With little hope of breaking the siege, the town west of Damascus agreed in late December to the government's terms. Since then, conditions have improved, and some residents who fled have returned. But the government hasn't lifted the siege. Rather, it permits food shipments to enter in small batches, a tactic that allows the authorities to maintain their leverage over residents.
"The siege wasn't broken, they still have their tanks and troops and checkpoints," said Qusai Zakarya, an activist from Moadamiyeh who recently fled to Beirut after being held by authorities for 17 days. "Everybody who wants to go in and out should have their permission. It's like a prison."
He said authorities stopped food shipments into Moadamiyeh this week after the rebels refused to hand over all of the weapons the government demanded, and for siphoning some of the aid for residents to families from the nearby town of Daraya, which is still under government siege.
Daraya provides a stark example of the price of rebuffing truce overtures.
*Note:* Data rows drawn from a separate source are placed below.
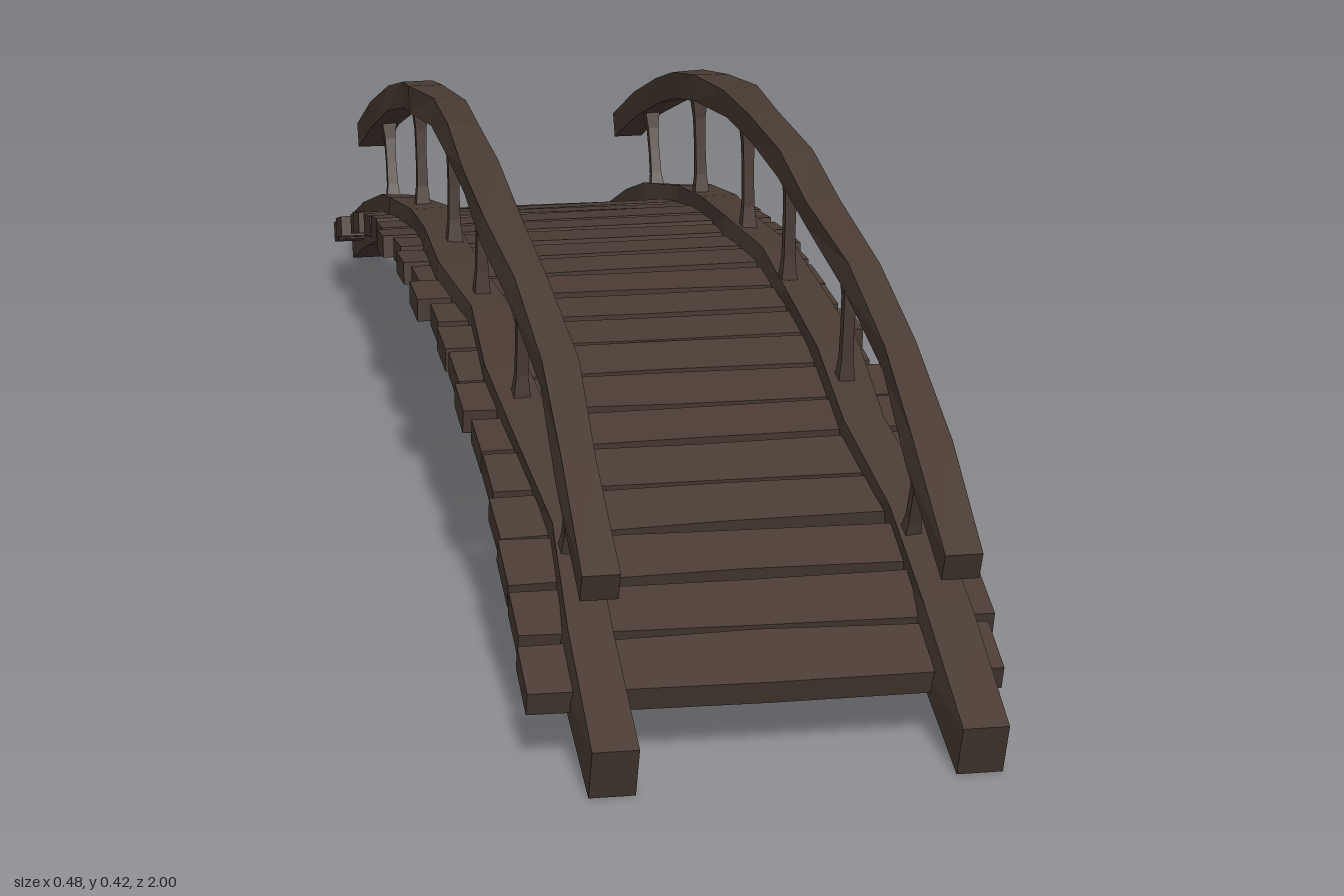
import * as THREE from 'three';

const wood = new THREE.MeshStandardMaterial({ color: 0x4a3c34 });
wood.name = 'dark brown wood';

// Small seeded generator for hand-hewn irregularity, -1 to 1
function makeRandom(seed) {
  let s = seed;
  return () => {
    s = (s * 16807) % 2147483647;
    return (s / 2147483647) * 2 - 1;
  };
}

// Parabolic arch: centre height and slope angle at z
const deckArch = { top: 0.23, rise: 0.2, half: 0.99 };
const railArch = { top: 0.402, rise: 0.213, half: 0.92 };
const archY = (a, z) => a.top - a.rise * (z / a.half) ** 2;
const archAngle = (a, z) => Math.atan(2 * a.rise * z / (a.half * a.half));

function faceted(geometry) {
  const g = geometry.toNonIndexed();
  g.computeVertexNormals();
  return g;
}

function addPart(parent, name, geometry) {
  const mesh = new THREE.Mesh(faceted(geometry), wood);
  mesh.name = name;
  parent.add(mesh);
  return mesh;
}

// Box swept along an arch; offsets shift its sections sideways from front to back
function archedBeam(arch, x, width, height, offsets, seed) {
  const n = offsets.length - 1;
  const random = makeRandom(seed);
  const sections = offsets.map((dx, i) => ({
    dx,
    twist: i > 0 && i < n ? random() * 0.12 : 0,
    swell: i > 0 && i < n ? 1 + random() * 0.12 : 1,
  }));
  const g = new THREE.BoxGeometry(width, height, 2, 1, 1, n);
  const p = g.attributes.position;
  for (let i = 0; i < p.count; i++) {
    const k = Math.round((1 - p.getZ(i)) / 2 * n);
    const { dx, twist, swell } = sections[k];
    const z = arch.half * (1 - 2 * k / n);
    const angle = archAngle(arch, z);
    const u = p.getX(i) * swell;
    const v = p.getY(i) + u * twist;
    p.setXYZ(i, x + dx + u - p.getY(i) * twist,
      archY(arch, z) + v * Math.cos(angle), z + v * Math.sin(angle));
  }
  return g;
}

// Slightly crooked deck board with one extra bend in its middle
function plankGeometry(random) {
  const g = new THREE.BoxGeometry(0.46, 0.026, 0.071, 2, 1, 1);
  const p = g.attributes.position;
  const ends = [random() * 0.007, random() * 0.007];
  const depth = [0, 1, 2].map(() => 1 + random() * 0.12);
  const bend = random() * 0.004;
  for (let i = 0; i < p.count; i++) {
    const x = p.getX(i);
    const k = Math.round(x / 0.23) + 1;
    const shift = k === 0 ? ends[0] : k === 2 ? ends[1] : 0;
    p.setX(i, x + shift);
    p.setZ(i, p.getZ(i) * depth[k] + (k === 1 ? bend : 0));
  }
  return g;
}

// Square post, narrow in the middle and flared at both ends
function postGeometry(length) {
  const g = new THREE.BoxGeometry(0.014, length, 0.016, 1, 4, 1);
  const p = g.attributes.position;
  for (let i = 0; i < p.count; i++) {
    const flare = 0.85 + 0.6 * Math.abs(2 * p.getY(i) / length) ** 3;
    p.setX(i, p.getX(i) * flare);
    p.setZ(i, p.getZ(i) * flare);
  }
  return g;
}

export function createModel() {
  const bridge = new THREE.Group();
  bridge.name = 'archedFootbridge';

  // Two crooked beams carrying the deck
  const beamBends = {
    right: [0, 0, 0.012, 0.006, -0.004, 0.004, -0.01, -0.006, 0.004, -0.008, 0.004, 0, 0],
    left: [0, 0, 0.008, -0.006, 0.004, 0.006, 0.007, -0.004, 0.005, 0.006, -0.006, 0, 0],
  };
  addPart(bridge, 'rightBeam', archedBeam(deckArch, -0.177, 0.045, 0.058, beamBends.right, 11));
  addPart(bridge, 'leftBeam', archedBeam(deckArch, 0.176, 0.045, 0.058, beamBends.left, 29));

  // Handrails
  const railBends = {
    right: [0, 0.002, 0.011, 0.004, -0.004, -0.002, -0.002, 0.003, -0.004, 0.006, 0.003, 0, 0],
    left: [0, 0.004, 0.01, 0.006, -0.002, 0, -0.003, 0.002, -0.005, -0.003, 0.004, 0, 0],
  };
  addPart(bridge, 'rightHandrail', archedBeam(railArch, -0.178, 0.037, 0.032, railBends.right, 47));
  addPart(bridge, 'leftHandrail', archedBeam(railArch, 0.17, 0.037, 0.032, railBends.left, 83));

  // Deck boards
  const deck = new THREE.Group();
  deck.name = 'deck';
  bridge.add(deck);
  const random = makeRandom(1234);
  const count = 22;
  for (let i = 0; i < count; i++) {
    const z = 0.856 - i * 1.715 / (count - 1);
    const plank = addPart(deck, 'plank', plankGeometry(random));
    plank.position.set(-0.003 + random() * 0.004, archY(deckArch, z) - 0.005, z);
    plank.rotation.set(archAngle(deckArch, z) + random() * 0.03, random() * 0.012, random() * 0.008);
  }

  // Posts lean outward with the arch
  const posts = new THREE.Group();
  posts.name = 'posts';
  bridge.add(posts);
  for (const x of [-0.175, 0.172]) {
    for (const [foot, head] of [[0.112, 0.12], [0.403, 0.422], [0.705, 0.752]]) {
      for (const side of [1, -1]) {
        const a = new THREE.Vector3(x, archY(deckArch, foot) + 0.015, side * foot);
        const b = new THREE.Vector3(x, archY(railArch, head) - 0.008, side * head);
        const post = addPart(posts, 'post', postGeometry(a.distanceTo(b)));
        post.position.copy(a).add(b).multiplyScalar(0.5);
        post.rotation.x = Math.atan2(b.z - a.z, b.y - a.y);
      }
    }
  }
  return bridge;
}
For weeks, government helicopters have conducted a brutal aerial campaign to devastating effect, pounding the suburb with massive barrel bombs — large containers packed with fuel, explosives and scraps of metal.
For rebels, the cease-fires are a particularly bitter tactic because Syrian officials paint the "reconciliation committees" as peace makers.
"It's a submission strategy," said a rebel in the besieged neighborhood of Mleiha who goes by the nom de guerre of Abu Mansour.
While Mleiha has held out so far, Abu Mansour said he understands why some neighborhoods opt to accept the government's terms, even if they are unfavorable.
"The people are tired. They will do anything to let in food," he said. "I'm not talking about rebels. I'm talking about people: the barber, the grocer, the housewife. They are the people who are blockaded. They don't have water. They don't have food. They have no communication with the outside world. There's nothing."